Spaghetti squash is almost magical: you start with a firm oval squash, in appearance not unlike those sitting next to it in the supermarket. But once roasted, spaghetti squash couldn’t be more different than its fellow squash! The flesh breaks into long firm threads that have a striking resemblance to the pasta it’s named for.
Ready to tackle your spaghetti squash? Here's what to know.
What to Know About Cooking Spaghetti Squash
Spaghetti squash tastes like the slightly sweet nuttiness of summer squash with a hint of the winter squash flavor you’d expect from a pumpkin. The long treads almost pop when you bite into them and maintain an al dente quality when roasted.
Spaghetti squash easily takes on the flavors of the recipe you are using it in, which means that sauces, seasonings, and dressings all work well. It can be served like pasta with marinara or pesto, but it’s also delicious baked into breakfast casseroles or served like a pasta salad with olives and crumbled feta.
Roasting is the Best Way to Cook Spaghetti Squash
There are quite a few ideas out there on how to cook spaghetti squash, but the truth is, it shines best when you roast it. Roasting the squash slightly caramelizes the edges and deepens the flavor.
Roasting also helps dry out the squash so that it easily pulls away from the skin, which is a good thing since spaghetti squash holds a lot of water and you don't want to transfer that liquid to your recipe.
Another important step? Salting spaghetti squash before you roast it! This also works to draw out moisture and keep the squash from being too watery later on.
Of course, each squash is a little different. A vegetable’s water content varies from season to season due to growing conditions. If you find your squash is still too watery even after salting and roasting, let it sit in a strainer to drain excess liquid after it's cooked, kind of like how you’d drain pasta noodles in a colander. You can also squeeze it if you wish, but this tends to crush the threads and take away some of its appealing texture, so do so gently.
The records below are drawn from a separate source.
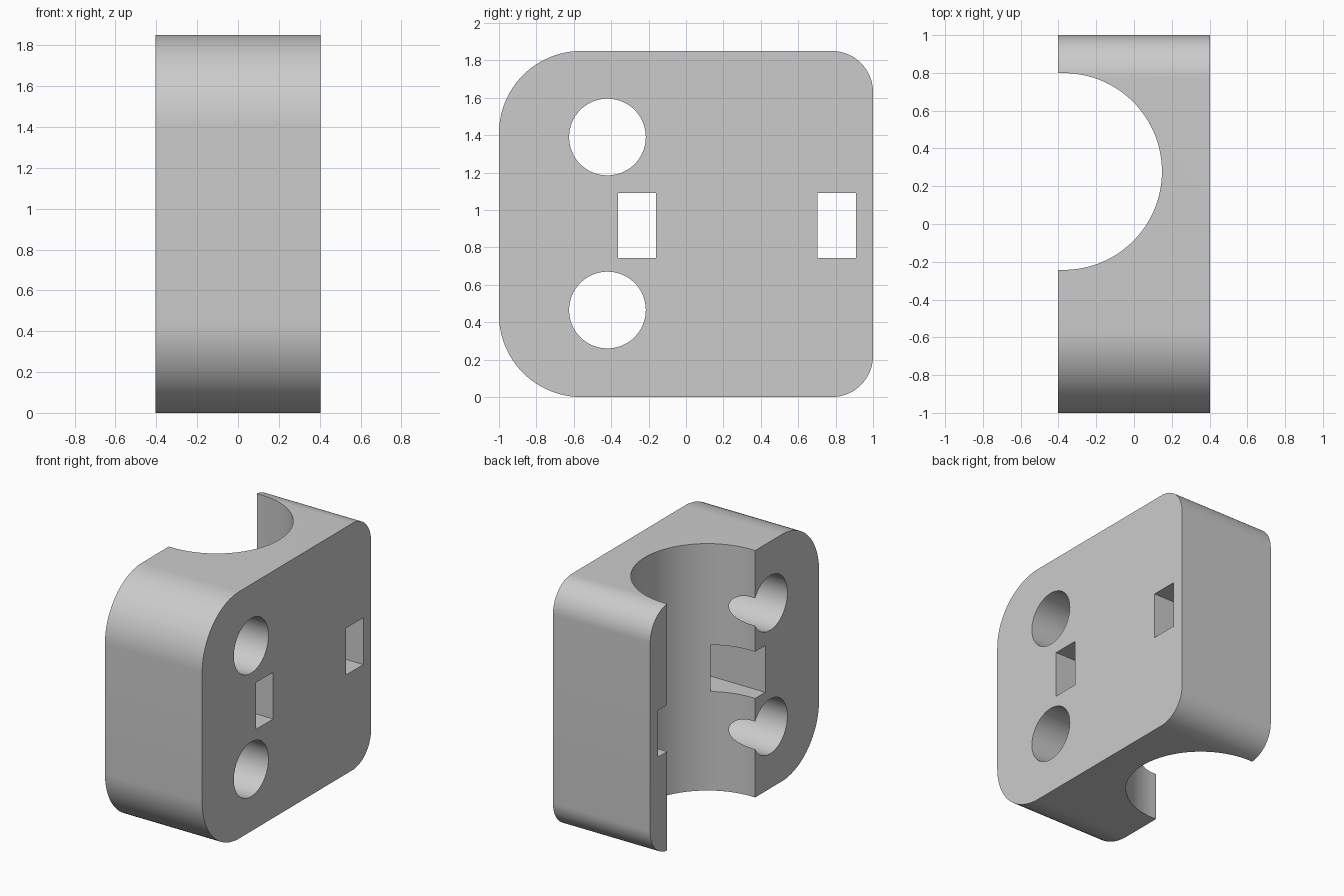
import bpy, bmesh, math
from mathutils import Vector

if "Cube" in bpy.data.objects:
    bpy.data.objects.remove(bpy.data.objects["Cube"], do_unlink=True)

HALF_WIDTH, HEIGHT = 0.403, 1.85

grey = bpy.data.materials.new("light grey")
grey.use_nodes = True
grey.diffuse_color = (0.6, 0.6, 0.6, 1)
grey.node_tree.nodes["Principled BSDF"].inputs["Base Color"].default_value = (0.6, 0.6, 0.6, 1)


def arc(cx, cy, r, start, end, steps):
    """Points along an arc, angles in degrees."""
    angles = [math.radians(start + (end - start) * i / steps) for i in range(steps + 1)]
    return [(cx + r * math.cos(a), cy + r * math.sin(a)) for a in angles]


def circle(cx, cy, r, steps=96):
    return arc(cx, cy, r, 0, 360, steps)[:-1]


def prism(name, outline, low, high, axis):
    """Extrude an outline along x (outline in y, z) or along z (outline in x, y)."""
    bm = bmesh.new()
    if axis == "x":
        points, push = [(low, a, b) for a, b in outline], Vector((high - low, 0, 0))
    else:
        points, push = [(a, b, low) for a, b in outline], Vector((0, 0, high - low))
    face = bm.faces.new([bm.verts.new(p) for p in points])
    new = bmesh.ops.extrude_face_region(bm, geom=[face], use_keep_orig=True)["geom"]
    bmesh.ops.translate(bm, vec=push, verts=[v for v in new if isinstance(v, bmesh.types.BMVert)])
    bmesh.ops.recalc_face_normals(bm, faces=bm.faces)
    mesh = bpy.data.meshes.new(name)
    bm.to_mesh(mesh)
    bm.free()
    mesh.materials.append(grey)
    obj = bpy.data.objects.new(name, mesh)
    bpy.context.collection.objects.link(obj)
    return obj


# Block with large front corners and small back corners
FRONT_R, BACK_R = 0.44, 0.22
outline = (arc(1 - BACK_R, BACK_R, BACK_R, -90, 0, 20)
           + arc(1 - BACK_R, HEIGHT - BACK_R, BACK_R, 0, 90, 20)
           + arc(FRONT_R - 1, HEIGHT - FRONT_R, FRONT_R, 90, 180, 24)
           + arc(FRONT_R - 1, FRONT_R, FRONT_R, 180, 270, 24))
block = prism("clamp_block", outline, -HALF_WIDTH, HALF_WIDTH, "x")

# Vertical tube channel, open on one side
cutters = [prism("channel_cutter", [(-0.6, -0.243)] + arc(-0.373, 0.278, 0.521, -90, 90, 72)
                 + [(-0.6, 0.799)], -0.2, HEIGHT + 0.2, "z")]

# Two bolt holes
for z in (0.465, 1.39):
    cutters.append(prism("bolt_hole_cutter", circle(-0.42, z, 0.205), -0.6, 0.6, "x"))

# Two strap slots
for y0, y1 in ((-0.363, -0.16), (0.703, 0.908)):
    rect = [(y0, 0.742), (y1, 0.742), (y1, 1.092), (y0, 1.092)]
    cutters.append(prism("strap_slot_cutter", rect, -0.6, 0.6, "x"))

# Cut everything out of the block
bpy.ops.object.select_all(action="DESELECT")
block.select_set(True)
bpy.context.view_layer.objects.active = block
for cutter in cutters:
    cutter.hide_render = True
    mod = block.modifiers.new("cut", "BOOLEAN")
    mod.operation, mod.solver, mod.object = "DIFFERENCE", "EXACT", cutter
    bpy.ops.object.modifier_apply(modifier=mod.name)
    bpy.data.objects.remove(cutter, do_unlink=True)

# One flat colour, smooth curves with sharp edges
block.data.materials.clear()
block.data.materials.append(grey)
for poly in block.data.polygons:
    poly.material_index = 0
bpy.ops.object.shade_smooth_by_angle(angle=math.radians(20))
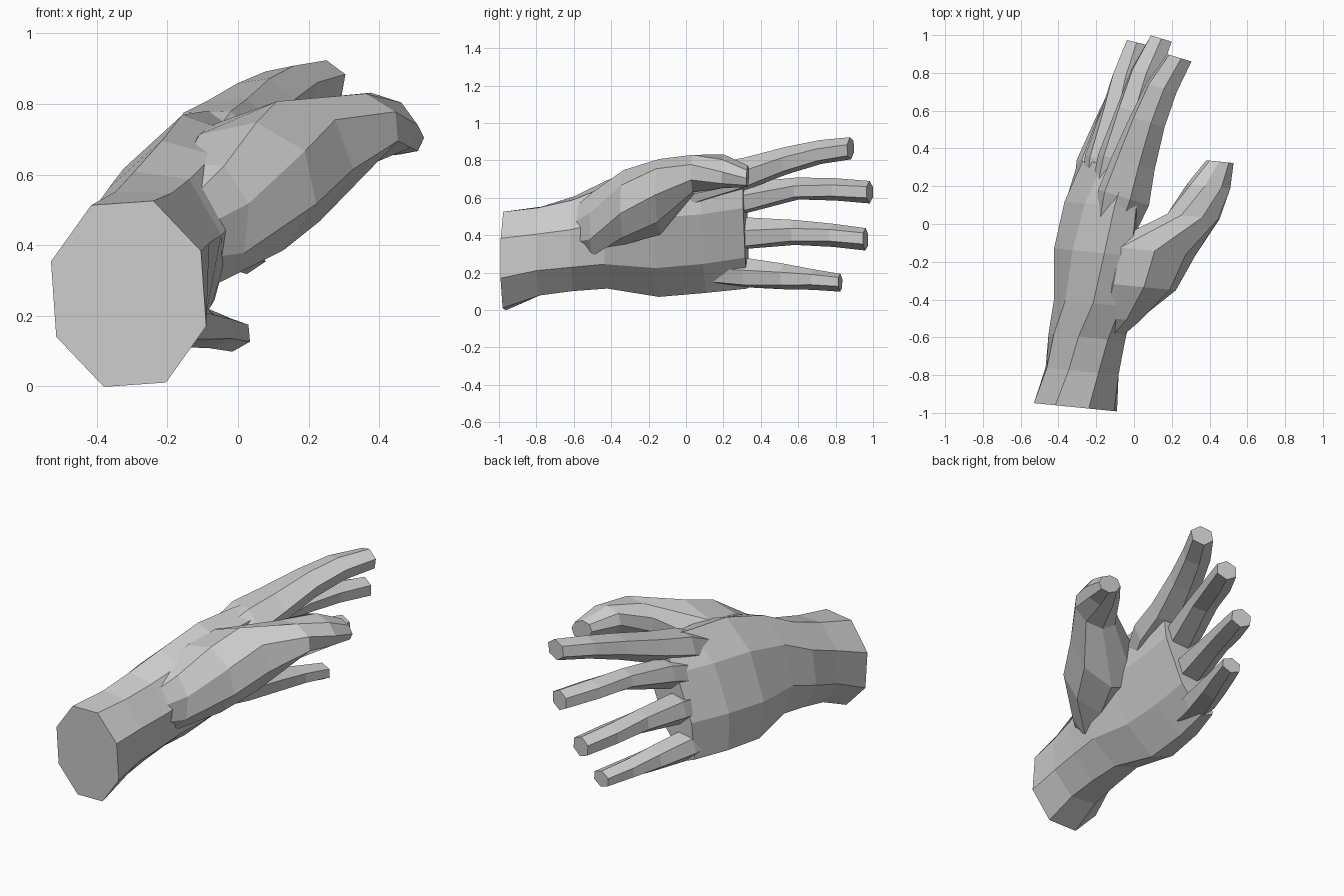
import bpy, bmesh
from math import sin, cos, pi, radians


def loft(name, sides, skew, rings):
    """Closed tube through rings (x, y, z, half thickness, half height, tilt)."""
    bm = bmesh.new()
    angles = [2 * pi * (i + 0.5) / sides for i in range(sides)]
    mu = max(abs(sin(a)) for a in angles)
    mv = max(abs(cos(a)) for a in angles)
    loops = []
    for x, y, z, hv, hu, tilt in rings:
        t = radians(tilt)
        loop = []
        for a in angles:
            v, u = cos(a) * hv / mv, sin(a) * hu / mu
            dx, dz = v * cos(t) + u * sin(t), u * cos(t) - v * sin(t)
            loop.append(bm.verts.new((x + dx, y - skew * dx, z + dz)))
        loops.append(loop)
    for p, q in zip(loops, loops[1:]):
        for i in range(sides):
            j = (i + 1) % sides
            bm.faces.new((p[i], p[j], q[j], q[i]))
    bm.faces.new(loops[0])
    bm.faces.new(loops[-1])
    bmesh.ops.recalc_face_normals(bm, faces=bm.faces)
    mesh = bpy.data.meshes.new(name)
    bm.to_mesh(mesh)
    bm.free()
    ob = bpy.data.objects.new(name, mesh)
    bpy.context.collection.objects.link(ob)
    return ob


# Forearm stump, wrist and palm
hand = loft("hand", 8, 0.1, [
    (-.31, -.97, .262, .213, .258, -4),
    (-.275, -.78, .315, .19, .235, 2),
    (-.25, -.60, .355, .19, .245, 8),
    (-.215, -.42, .405, .185, .28, 15),
    (-.205, -.15, .42, .18, .345, 20),
    (-.175, .10, .435, .15, .345, 22),
    (-.125, .32, .45, .10, .345, 22)])

# Thumb with its broad fleshy base and web
thumb = loft("thumb", 8, 0.1, [
    (-.20, -.62, .42, .09, .11, 10),
    (-.11, -.50, .46, .135, .17, 5),
    (.01, -.33, .55, .20, .185, -12),
    (.08, -.14, .605, .235, .18, -20),
    (.315, .04, .725, .135, .10, -5),
    (.395, .20, .742, .11, .08, 18),
    (.455, .33, .715, .07, .05, 25)])

# Four fingers, curling toward the palm side
index = loft("index_finger", 6, 0.3, [
    (-.13, -.10, .59, .09, .09, 20),
    (-.055, .14, .685, .125, .10, 20),
    (-.005, .32, .73, .105, .09, 20),
    (.07, .54, .80, .085, .075, 15),
    (.145, .72, .845, .075, .065, 12),
    (.24, .88, .865, .06, .06, 10)])
middle = loft("middle_finger", 6, 0.3, [
    (-.15, .10, .54, .08, .085, 20),
    (-.09, .34, .605, .09, .085, 20),
    (-.01, .60, .65, .075, .06, 12),
    (.06, .80, .645, .07, .06, 5),
    (.145, .982, .63, .055, .06, 0)])
ring = loft("ring_finger", 6, 0.25, [
    (-.20, .10, .38, .08, .085, 20),
    (-.16, .34, .412, .09, .087, 18),
    (-.10, .58, .415, .07, .068, 10),
    (-.045, .78, .40, .065, .062, 0),
    (.02, .96, .378, .055, .06, -5)])
little = loft("little_finger", 6, 0.2, [
    (-.26, .08, .21, .06, .07, 20),
    (-.21, .32, .20, .085, .083, 18),
    (-.14, .52, .18, .07, .07, 10),
    (-.08, .68, .163, .06, .055, 0),
    (-.02, .825, .146, .052, .048, -5)])

# Fuse the digits into one skin
bpy.context.view_layer.objects.active = hand
for digit in (thumb, index, middle, ring, little):
    mod = hand.modifiers.new("fuse", 'BOOLEAN')
    mod.operation, mod.solver, mod.object = 'UNION', 'EXACT', digit
    bpy.ops.object.modifier_apply(modifier=mod.name)
    bpy.data.objects.remove(digit)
Spaghetti Squash Recipes
Most of the time our ideas for spaghetti squash are inspired by pasta recipes, and it’s true that spaghetti squash is great topped with your favorite marinara or tossed with basil pesto. You can even add a grilled chicken breast or meatballs.
But there's so much more you can do with spaghetti squash! Chop it and stir it into egg bakes and breakfast casserole; use it as burrito and quesadilla fillings; or add it to a vegetable stir-fry. You can also substitute spaghetti squash in noodle dishes such as Pad Thai or use spaghetti squash in place of some of the potatoes in a hashbrown casserole.
Here are a few more recipes to get you inspired:
How to Cut and Cook Spaghetti Squash
The squash will be hard so be sure to use a very sharp, large knife and work carefully.
- 1 spaghetti squash
Preheat the oven to 400°F.
Halve the spaghetti squash:
Set the squash on a steady surface and line the surface with a dish towel to keep it steady and reduce the chance it will slip. Using a sharp knife, cut the squash in half lengthwise from stem to end.
Scoop out the seeds:
Use a spoon to scrape out and discard the seeds.
Season the squash:
Place the squash on a baking sheet lined with parchment paper. Drizzle with olive oil and sprinkle with salt. Rub it over both sides of the squash.
Pierce the squash:
Place the squash cut-side down. Pierce the skin of both halves in a few places with a fork.
Roast until tender, then cool:
Place the squash in the oven and roast for 30 to 40 minutes. The squash is done when you can pierce through the skin and the flesh is tender. Flip the squash to be cut-side up and allow it to cool until you can handle it, about 10 minutes.
Scoop out the squash:
Use a fork to break up the flesh of the squash and scrape it away from the skin. Discard the skins. The squash is ready to use. Similar to most cooked vegetables you can also store it in the refrigerator for 3 to 4 days before using.